:: Available data ::

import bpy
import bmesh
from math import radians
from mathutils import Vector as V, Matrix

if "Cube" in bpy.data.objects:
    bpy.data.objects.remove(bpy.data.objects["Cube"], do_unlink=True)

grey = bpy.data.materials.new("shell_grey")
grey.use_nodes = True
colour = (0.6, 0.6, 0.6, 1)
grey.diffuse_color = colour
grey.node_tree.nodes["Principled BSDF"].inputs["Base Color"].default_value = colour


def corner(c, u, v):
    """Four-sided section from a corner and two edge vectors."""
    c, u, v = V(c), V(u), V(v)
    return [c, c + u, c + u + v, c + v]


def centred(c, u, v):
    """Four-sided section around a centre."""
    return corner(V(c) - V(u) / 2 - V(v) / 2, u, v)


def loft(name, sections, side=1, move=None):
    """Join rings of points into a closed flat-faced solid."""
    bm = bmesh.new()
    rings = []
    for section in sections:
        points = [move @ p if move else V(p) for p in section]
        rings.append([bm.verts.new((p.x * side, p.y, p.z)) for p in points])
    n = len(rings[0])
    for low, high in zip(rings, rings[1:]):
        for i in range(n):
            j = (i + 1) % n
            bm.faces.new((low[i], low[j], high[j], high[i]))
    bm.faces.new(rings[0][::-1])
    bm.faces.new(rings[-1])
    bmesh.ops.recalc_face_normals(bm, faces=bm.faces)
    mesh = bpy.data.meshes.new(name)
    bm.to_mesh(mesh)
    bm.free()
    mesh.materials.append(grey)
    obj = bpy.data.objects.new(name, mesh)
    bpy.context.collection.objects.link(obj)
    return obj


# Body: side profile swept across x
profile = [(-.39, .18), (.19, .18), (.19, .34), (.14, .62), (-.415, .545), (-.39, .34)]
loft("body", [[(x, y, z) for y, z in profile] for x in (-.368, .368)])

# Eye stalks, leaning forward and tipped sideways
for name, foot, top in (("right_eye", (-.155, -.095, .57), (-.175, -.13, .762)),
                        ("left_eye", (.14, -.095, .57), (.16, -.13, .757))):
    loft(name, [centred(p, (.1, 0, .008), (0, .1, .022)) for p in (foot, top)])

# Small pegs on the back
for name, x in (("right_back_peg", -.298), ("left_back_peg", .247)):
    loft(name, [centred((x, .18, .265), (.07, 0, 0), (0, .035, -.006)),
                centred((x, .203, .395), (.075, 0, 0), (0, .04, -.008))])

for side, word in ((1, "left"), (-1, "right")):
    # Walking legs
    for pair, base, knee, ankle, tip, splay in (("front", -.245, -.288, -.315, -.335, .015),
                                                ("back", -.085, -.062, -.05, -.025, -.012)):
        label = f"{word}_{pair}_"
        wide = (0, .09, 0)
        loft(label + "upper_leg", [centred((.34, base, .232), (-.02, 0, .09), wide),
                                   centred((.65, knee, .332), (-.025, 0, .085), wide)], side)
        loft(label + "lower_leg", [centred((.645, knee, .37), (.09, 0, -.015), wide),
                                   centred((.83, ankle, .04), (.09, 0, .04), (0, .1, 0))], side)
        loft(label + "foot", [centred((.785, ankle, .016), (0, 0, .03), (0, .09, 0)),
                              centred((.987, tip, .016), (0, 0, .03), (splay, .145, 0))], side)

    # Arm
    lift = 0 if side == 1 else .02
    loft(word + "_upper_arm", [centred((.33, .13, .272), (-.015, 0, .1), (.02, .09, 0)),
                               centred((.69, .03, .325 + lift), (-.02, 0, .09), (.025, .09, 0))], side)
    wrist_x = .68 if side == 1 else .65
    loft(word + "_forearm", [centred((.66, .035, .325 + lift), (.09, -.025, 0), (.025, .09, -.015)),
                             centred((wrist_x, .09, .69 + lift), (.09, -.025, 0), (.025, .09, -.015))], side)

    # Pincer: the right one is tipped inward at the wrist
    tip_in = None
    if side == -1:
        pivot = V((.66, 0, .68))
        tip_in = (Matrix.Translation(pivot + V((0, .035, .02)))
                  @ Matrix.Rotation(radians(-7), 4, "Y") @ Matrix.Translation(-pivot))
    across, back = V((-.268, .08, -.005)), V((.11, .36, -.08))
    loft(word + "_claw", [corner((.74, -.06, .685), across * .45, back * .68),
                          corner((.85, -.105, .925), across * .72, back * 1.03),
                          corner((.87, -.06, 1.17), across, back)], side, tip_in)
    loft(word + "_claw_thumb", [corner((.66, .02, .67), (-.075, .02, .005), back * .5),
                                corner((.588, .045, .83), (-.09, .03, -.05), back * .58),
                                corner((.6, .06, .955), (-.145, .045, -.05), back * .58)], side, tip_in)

:::
:: Available data ::

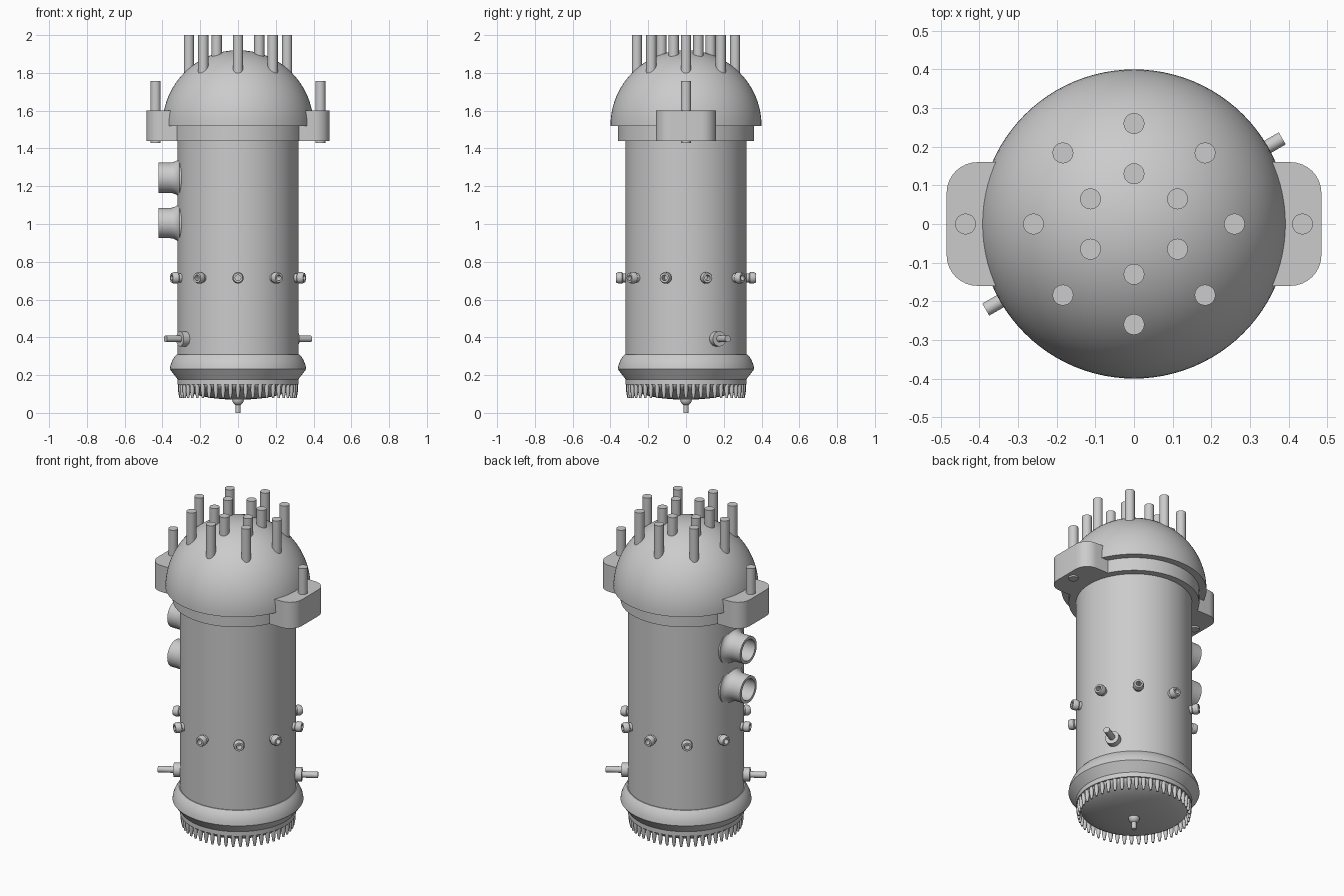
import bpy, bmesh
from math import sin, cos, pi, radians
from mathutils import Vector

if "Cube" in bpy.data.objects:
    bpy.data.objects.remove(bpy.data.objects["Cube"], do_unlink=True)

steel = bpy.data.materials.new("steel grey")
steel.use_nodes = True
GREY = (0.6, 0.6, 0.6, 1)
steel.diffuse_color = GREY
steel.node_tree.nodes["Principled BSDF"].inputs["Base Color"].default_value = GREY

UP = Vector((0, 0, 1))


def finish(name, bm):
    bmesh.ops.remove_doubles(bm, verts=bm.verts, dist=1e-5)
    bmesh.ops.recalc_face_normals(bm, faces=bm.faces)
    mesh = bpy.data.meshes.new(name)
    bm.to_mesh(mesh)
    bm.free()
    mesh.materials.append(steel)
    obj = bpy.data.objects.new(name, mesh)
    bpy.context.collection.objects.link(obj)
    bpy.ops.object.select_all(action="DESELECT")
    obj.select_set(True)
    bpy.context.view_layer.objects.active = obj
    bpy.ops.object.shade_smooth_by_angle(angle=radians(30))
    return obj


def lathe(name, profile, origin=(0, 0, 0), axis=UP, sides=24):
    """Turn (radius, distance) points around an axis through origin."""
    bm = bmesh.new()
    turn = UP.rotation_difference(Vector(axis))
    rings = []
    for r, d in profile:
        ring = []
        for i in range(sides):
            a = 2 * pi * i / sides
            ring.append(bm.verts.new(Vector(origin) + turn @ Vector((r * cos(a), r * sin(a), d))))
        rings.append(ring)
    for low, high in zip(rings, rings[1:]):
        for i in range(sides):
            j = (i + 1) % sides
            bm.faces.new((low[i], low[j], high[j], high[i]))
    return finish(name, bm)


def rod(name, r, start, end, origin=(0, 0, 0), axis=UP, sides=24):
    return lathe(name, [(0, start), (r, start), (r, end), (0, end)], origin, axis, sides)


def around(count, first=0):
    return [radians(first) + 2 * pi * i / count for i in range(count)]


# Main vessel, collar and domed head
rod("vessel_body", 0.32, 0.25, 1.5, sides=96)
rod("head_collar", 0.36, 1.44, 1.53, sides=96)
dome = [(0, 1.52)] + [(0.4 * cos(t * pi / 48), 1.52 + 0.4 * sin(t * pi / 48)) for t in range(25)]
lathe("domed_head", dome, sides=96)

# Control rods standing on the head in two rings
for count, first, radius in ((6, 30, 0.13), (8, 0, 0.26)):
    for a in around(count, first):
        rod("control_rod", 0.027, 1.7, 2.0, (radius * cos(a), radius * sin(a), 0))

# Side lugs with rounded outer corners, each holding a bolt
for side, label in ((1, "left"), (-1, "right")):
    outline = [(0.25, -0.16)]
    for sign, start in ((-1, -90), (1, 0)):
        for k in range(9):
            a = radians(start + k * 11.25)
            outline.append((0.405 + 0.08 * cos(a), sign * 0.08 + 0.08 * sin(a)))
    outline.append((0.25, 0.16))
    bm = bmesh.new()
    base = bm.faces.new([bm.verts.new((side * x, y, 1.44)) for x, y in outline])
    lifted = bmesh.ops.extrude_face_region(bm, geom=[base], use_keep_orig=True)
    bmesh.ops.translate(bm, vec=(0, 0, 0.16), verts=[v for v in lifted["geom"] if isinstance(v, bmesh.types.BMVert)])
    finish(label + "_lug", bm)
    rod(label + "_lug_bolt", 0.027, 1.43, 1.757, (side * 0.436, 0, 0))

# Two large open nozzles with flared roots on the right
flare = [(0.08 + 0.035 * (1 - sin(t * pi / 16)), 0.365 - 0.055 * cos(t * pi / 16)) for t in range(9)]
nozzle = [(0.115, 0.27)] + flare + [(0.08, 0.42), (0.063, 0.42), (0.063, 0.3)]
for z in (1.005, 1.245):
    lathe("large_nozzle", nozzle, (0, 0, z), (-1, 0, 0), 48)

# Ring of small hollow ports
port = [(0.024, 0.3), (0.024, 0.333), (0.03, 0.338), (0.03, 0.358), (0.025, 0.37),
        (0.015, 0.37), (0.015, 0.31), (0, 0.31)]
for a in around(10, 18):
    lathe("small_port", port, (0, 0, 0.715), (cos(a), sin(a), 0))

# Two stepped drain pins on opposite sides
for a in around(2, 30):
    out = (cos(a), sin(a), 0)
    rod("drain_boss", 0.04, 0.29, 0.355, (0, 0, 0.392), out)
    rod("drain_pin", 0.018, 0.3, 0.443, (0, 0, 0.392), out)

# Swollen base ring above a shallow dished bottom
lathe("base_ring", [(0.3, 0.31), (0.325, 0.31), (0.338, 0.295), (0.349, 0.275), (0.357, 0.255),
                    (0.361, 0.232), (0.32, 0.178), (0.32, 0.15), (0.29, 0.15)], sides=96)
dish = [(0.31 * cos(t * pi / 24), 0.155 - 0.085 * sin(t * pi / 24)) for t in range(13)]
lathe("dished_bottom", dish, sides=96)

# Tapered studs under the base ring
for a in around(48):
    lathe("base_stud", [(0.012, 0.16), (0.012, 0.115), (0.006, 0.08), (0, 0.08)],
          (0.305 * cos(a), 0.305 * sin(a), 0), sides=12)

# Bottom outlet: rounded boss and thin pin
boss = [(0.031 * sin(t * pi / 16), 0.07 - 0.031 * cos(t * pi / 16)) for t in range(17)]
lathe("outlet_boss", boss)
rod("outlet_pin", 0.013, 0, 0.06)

:::

Task requirements —
Taking the lines above, repeat exactly those from the line that contains "mesh.materials.append(grey)" through the line that contains "centred((.65, knee, .332), (-.025, 0, .085), wide)], side)", and both of those lines as well. Include nothing else.

The answer —
    mesh.materials.append(grey)
    obj = bpy.data.objects.new(name, mesh)
    bpy.context.collection.objects.link(obj)
    return obj


# Body: side profile swept across x
profile = [(-.39, .18), (.19, .18), (.19, .34), (.14, .62), (-.415, .545), (-.39, .34)]
loft("body", [[(x, y, z) for y, z in profile] for x in (-.368, .368)])

# Eye stalks, leaning forward and tipped sideways
for name, foot, top in (("right_eye", (-.155, -.095, .57), (-.175, -.13, .762)),
                        ("left_eye", (.14, -.095, .57), (.16, -.13, .757))):
    loft(name, [centred(p, (.1, 0, .008), (0, .1, .022)) for p in (foot, top)])

# Small pegs on the back
for name, x in (("right_back_peg", -.298), ("left_back_peg", .247)):
    loft(name, [centred((x, .18, .265), (.07, 0, 0), (0, .035, -.006)),
                centred((x, .203, .395), (.075, 0, 0), (0, .04, -.008))])

for side, word in ((1, "left"), (-1, "right")):
    # Walking legs
    for pair, base, knee, ankle, tip, splay in (("front", -.245, -.288, -.315, -.335, .015),
                                                ("back", -.085, -.062, -.05, -.025, -.012)):
        label = f"{word}_{pair}_"
        wide = (0, .09, 0)
        loft(label + "upper_leg", [centred((.34, base, .232), (-.02, 0, .09), wide),
                                   centred((.65, knee, .332), (-.025, 0, .085), wide)], side)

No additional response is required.